The good news for them came in the form of a judgment by the supreme court overturning a decision of the appeal court that had, in turn, upheld a decision of the high court. One of the questions causing this sharp division among the judges was where the dispute should be heard. Shell argued that the Nigerian courts were the most appropriate forum for the case; the litigants wanted the matter heard in the UK.
The answer to the question – the supreme court said it could be heard in the UK – is of enormous significance at many levels. In a judgment two years ago, that has become a crucial precedent – the Vedanta decision about a community in Zambia seeking compensation for pollution from copper mining – the supreme court focused on the question of adequate funding and proper representation and the difficulty of satisfying those two needs if the case were to be argued in Zambia rather than in the UK.

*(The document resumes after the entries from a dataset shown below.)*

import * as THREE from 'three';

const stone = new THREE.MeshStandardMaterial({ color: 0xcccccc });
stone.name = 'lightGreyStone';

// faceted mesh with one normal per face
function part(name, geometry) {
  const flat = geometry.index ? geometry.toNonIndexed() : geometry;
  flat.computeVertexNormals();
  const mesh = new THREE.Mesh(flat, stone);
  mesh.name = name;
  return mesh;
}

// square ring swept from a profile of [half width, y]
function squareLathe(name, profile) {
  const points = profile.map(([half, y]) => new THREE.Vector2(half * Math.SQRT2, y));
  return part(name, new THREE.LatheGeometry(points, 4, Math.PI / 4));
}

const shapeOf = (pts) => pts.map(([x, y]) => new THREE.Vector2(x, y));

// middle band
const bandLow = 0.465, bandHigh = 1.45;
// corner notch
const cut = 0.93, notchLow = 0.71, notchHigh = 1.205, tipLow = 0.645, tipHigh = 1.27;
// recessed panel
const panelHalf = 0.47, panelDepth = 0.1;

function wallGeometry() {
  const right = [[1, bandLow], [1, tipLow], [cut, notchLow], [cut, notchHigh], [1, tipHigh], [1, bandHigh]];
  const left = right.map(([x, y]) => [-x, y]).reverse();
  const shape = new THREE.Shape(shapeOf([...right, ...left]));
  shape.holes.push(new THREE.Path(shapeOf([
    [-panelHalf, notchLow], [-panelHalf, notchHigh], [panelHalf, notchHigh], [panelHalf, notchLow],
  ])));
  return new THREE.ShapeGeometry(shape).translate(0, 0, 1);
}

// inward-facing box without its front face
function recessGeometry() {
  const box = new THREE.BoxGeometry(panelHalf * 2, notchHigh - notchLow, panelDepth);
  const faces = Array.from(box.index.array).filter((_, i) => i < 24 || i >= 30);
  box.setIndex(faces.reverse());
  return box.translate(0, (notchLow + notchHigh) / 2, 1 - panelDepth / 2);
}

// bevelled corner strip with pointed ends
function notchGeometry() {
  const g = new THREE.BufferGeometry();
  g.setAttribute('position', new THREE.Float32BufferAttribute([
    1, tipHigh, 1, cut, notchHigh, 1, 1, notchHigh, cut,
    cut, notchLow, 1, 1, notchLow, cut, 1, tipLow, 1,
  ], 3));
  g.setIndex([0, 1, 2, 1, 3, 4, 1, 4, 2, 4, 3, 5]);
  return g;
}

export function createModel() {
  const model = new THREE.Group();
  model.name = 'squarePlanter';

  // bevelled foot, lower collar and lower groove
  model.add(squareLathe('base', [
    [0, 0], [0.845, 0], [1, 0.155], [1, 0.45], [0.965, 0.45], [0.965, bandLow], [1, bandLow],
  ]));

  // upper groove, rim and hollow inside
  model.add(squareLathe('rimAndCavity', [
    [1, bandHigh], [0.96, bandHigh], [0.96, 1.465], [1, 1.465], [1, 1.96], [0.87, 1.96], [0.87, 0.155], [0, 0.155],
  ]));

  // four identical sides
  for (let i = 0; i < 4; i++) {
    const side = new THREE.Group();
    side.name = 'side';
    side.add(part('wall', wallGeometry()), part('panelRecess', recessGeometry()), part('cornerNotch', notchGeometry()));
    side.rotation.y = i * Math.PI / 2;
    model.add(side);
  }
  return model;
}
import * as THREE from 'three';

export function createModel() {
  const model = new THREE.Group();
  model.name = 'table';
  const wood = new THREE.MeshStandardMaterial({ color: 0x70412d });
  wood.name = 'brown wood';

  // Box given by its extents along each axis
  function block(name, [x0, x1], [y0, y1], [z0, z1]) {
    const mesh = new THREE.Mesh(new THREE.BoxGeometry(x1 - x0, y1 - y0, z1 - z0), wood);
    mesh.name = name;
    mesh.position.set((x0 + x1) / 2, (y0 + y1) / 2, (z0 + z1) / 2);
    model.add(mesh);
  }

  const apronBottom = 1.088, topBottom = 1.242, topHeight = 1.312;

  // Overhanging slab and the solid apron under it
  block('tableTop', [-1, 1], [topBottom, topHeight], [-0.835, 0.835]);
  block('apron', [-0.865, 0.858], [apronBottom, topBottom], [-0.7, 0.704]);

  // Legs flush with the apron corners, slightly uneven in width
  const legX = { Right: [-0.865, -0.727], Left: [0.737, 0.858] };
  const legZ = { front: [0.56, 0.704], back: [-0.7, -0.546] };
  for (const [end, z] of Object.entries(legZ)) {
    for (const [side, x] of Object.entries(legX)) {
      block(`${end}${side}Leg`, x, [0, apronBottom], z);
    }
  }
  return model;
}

The same considerations apply for the Nigerians too: with the better funding and high-level legal representation that would more easily be available if the case were to be argued in the UK, a court decision allowing litigation in London is a major step forward.
'Good, arguable case'
And it might be more than just one step forward. Following the Vedanta decision allowing the dispute to be litigated in the UK, the matter was never actually argued. Instead, an out of court settlement was reached – one that presumably satisfied members of the Zambian community involved in the case, having been advised by their worldly-wise UK legal representatives.
It is still too early to tell whether the case brought by the Nigerian community against Shell will be resolved in the same way. But the expectation is that the supreme court’s decision result will prove more painful and more expensive for the petrochemical giant – and more fair for the Nigerian community.
The judgment overturned the court of appeal on a second crucial question as well, finding, contrary to the split appeal court, that there was a ‘good, arguable’ case to be made on the question of Shell’s liability for the systemic pollution of the communities, another finding that will lift the spirits of the Nigerian communities and their lawyers.
Shell calls the decision ‘disappointing’. It says most oil spills can be attributed to local sabotage and argued that the dispute should be heard in the Nigerian courts as the judges there have a ‘better understanding’ of the local situation.
Leigh Day, the legal firm representing the affected Nigerian community, pointed out that Shell did not dispute key elements, namely that the communities were severely polluted by Shell’s oil and that Shell had not yet carried out an adequate clean up of the pollution. Instead, Shell had argued that the Shell parent company ‘could not be legally responsible for the harm the communities had suffered and so the cases should not be heard in England.’
Daniel Leader, a partner at Leigh Day, said that there was now some ‘real hope’ that Shell will finally take action. However, he described the outcome as having broader consequences. ‘It represents a watershed moment in the accountability of multinational companies. Increasingly, impoverished communities are seeking to hold powerful corporate actors to account and this judgment will significantly increase their ability to do so.’
Among others to comment on the decision was the International Commission of Jurists which jointly intervened in the matter before the supreme court, along with the Corporate Responsibility Coalition UK (Core). They predicted that the decision would impact on similar matters in the future and said the message to multinationals like Shell was clear: ‘You have a duty of care and you will be held to account for human rights abuses and environmental damage caused by subsidiaries you control.’
Amnesty International’s global issues programme director, Mark Dummett, commented, ‘This … could spell the end of a long chapter of impunity for Shell, and for other multinationals who commit human rights abuses overseas. Until now, Shell has managed to avoid cleaning up or paying compensation by maintaining that it is not responsible for the actions of its Nigerian subsidiary – which it owns in full. [This ruling] has shaken the foundations of a business model based on shirking responsibility.’